New waste collection rates, services portend ‘sticker shock’ for LAH residents

Los Altos Hills residents will need to pay more for collection of garbage, yard waste and recyclables. But a 15-year agreement city council members approved at their June 20 meeting ensures residents will pay less than they could have.

The new long-term contract with San Jose-based GreenWaste Recovery Inc., which runs through June 30, 2035, saves nearly 2.5% over an alternative 10-year plan with a five-year extension option, according to Public Works Director Nichol Bowersox.

Last week’s action capped weeks of negotiation as GreenWaste and town officials worked to strike a balance between the hauler’s need to cover increased costs and residents’ desires for fair and affordable services. Town officials last month discussed applying a franchise fee to subsidize rates for both base services and for special ones like trucks that drive on to properties to collect debris.

Details of the plan

The town went with an “Alternative 2” rate setup, with rates rising 9% per year for the first five years. In year five, the town would begin transferring the franchise fee into a rate stabilization fund. Annual rate increases after year five would reflect the consumer price index. The increase for 10-year/five-year option would have totaled 11% per year.

Under the approved plan, a 20-gallon mixed compostables cart (gray/black-colored) would run $33.51 monthly effective Monday, rising to $36.52 the following year. Residents also will be allowed a 96-gallon recycling container (blue) and two 96-gallon yard waste containers (green).

Bowersox said there would be no additional on-premise distance change the first 11-100 feet, but added the monthly price for drive-on services would rise from $21, discussed last month, to $26.

Mayor Roger Spreen was clear in his support for the 15-year option, saying it provides “stability.”

“A 15-year contract is probably in our best interests because we lock in a lower rate over a longer period,” said Councilwoman Courtenay C. Corrigan. “The history I have here in the valley is that nothing has ever gotten cheaper.”

Still, Corrigan acknowledged the town and GreenWaste have a big task ahead in effectively communicating the changes to residents.

Councilwoman Michelle Wu felt GreenWaste did not do enough to “warn” residents ahead of time.

Town residents have long enjoyed services that included unlimited yard waste and no additional fees for drive-on services. But changes to the hauling industry, thanks in part to legislation like the passage of Senate Bill 1383, inevitably impact customers.
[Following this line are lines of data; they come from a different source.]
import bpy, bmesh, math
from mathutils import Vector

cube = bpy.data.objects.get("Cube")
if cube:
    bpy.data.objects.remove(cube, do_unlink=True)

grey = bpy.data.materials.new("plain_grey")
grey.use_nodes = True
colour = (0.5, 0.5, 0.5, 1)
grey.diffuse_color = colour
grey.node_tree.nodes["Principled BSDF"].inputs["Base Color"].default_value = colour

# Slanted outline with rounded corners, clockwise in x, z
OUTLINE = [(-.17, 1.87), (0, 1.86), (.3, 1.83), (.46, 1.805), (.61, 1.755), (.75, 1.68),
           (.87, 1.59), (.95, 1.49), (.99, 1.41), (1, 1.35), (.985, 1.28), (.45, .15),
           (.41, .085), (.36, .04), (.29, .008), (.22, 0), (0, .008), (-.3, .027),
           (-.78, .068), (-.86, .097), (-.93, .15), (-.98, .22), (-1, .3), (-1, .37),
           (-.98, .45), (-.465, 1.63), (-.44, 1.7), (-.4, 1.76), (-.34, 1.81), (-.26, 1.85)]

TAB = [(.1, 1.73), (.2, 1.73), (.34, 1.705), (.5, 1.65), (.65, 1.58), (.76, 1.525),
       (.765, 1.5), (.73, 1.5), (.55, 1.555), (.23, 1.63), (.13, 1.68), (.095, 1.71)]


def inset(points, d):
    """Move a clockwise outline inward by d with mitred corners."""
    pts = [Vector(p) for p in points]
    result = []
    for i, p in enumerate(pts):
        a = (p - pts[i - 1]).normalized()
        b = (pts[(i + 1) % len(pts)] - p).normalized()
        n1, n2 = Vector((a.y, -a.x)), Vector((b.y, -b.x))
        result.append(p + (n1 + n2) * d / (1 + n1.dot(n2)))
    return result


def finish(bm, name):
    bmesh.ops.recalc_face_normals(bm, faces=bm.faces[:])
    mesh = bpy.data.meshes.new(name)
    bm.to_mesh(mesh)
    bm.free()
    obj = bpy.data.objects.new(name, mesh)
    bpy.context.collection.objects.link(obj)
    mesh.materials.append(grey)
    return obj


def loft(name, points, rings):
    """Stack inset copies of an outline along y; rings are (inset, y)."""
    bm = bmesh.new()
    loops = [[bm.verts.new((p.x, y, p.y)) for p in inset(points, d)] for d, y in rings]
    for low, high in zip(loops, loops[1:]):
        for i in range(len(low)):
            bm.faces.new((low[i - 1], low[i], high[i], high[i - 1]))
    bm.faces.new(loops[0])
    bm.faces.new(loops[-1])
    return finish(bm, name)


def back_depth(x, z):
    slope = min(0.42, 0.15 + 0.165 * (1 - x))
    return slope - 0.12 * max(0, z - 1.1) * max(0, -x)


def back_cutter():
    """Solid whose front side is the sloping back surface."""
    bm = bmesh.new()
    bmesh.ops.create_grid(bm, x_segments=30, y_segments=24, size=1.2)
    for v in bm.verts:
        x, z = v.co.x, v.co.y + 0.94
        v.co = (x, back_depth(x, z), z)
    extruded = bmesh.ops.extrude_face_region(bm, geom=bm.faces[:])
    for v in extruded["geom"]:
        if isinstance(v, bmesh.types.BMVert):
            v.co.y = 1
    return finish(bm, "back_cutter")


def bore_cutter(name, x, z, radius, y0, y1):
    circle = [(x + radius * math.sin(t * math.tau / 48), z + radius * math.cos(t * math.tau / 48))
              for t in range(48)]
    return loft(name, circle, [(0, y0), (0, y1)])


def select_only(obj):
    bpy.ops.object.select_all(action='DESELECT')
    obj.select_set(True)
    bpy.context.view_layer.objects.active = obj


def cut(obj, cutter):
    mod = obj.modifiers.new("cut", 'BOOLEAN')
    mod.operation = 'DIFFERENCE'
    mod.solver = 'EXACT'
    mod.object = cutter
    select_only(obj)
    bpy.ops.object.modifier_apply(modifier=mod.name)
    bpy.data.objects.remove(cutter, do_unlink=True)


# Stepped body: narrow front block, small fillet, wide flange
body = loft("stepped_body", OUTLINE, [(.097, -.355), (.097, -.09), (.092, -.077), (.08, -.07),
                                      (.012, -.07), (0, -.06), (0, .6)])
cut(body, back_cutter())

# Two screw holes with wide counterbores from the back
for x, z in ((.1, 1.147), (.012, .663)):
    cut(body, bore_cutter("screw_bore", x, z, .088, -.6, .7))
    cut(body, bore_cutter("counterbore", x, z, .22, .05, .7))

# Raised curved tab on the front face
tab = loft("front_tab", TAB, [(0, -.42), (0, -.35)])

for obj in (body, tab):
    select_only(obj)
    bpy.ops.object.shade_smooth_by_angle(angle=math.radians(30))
The “Short-Lived Climate Pollutant Reduction Strategy,” effective next year, establishes methane emissions reductions and prohibits haulers from co-mingling compost and yard waste.

Curbside service

Emily Hanson, GreenWaste director of business development and communications, emphasized that services would remain largely unchanged for residents other than wheeling green carts curbside.

“The system is essentially the same as what we’re doing now,” she said. “We’re just asking folks to bring (yard trimmings) down to the curb. ... If you put yard trimmings in the black (garbage/composting) container, that’s legal – it’s illegal if we do it for you.”

Having residents tote their own carts could be a problem especially for the projected 403 households living at the end of private roads that will have to cover longer distances.

The new arrangement prompted Corrigan to imagine rows of carts along Page Mill Road creating an eyesore.

“I can’t imagine the (Poor Clares) nuns hauling green cans all the way to Natoma (Road),” said resident Kathleen Liccardo.

Hanson suggested the company could work with residents to cluster containers in areas just off the side of the road where trucks could still back in to retrieve them.

Council members and some residents speaking at the June 20 meeting commended GreenWaste, which has served the town since 2008, for its service. But some wondered whether the price hike and other changes with the new agreement would take residents by surprise.

“I have apprehension of people’s reaction to the sticker shock,” said Councilman George Tyson.

Hanson told the council GreenWaste was willing to bifurcate changes over the next six months to ease the transition for customers. She said GreenWaste will delay the walk-on rate changes by 30 days, from Monday to Aug. 1. GreenWaste also has scheduled two workshops at Los Altos Hills Town Hall, 9-11 a.m. Saturday and 1-3 p.m. July 14 to conduct outreach and receive feedback.

For more information, visit

Schools »

Read More

Sports »

Read More

People »

Read More

Special Sections »

Special Sections
Read More

Photos of Los Altos

Browse and buy photos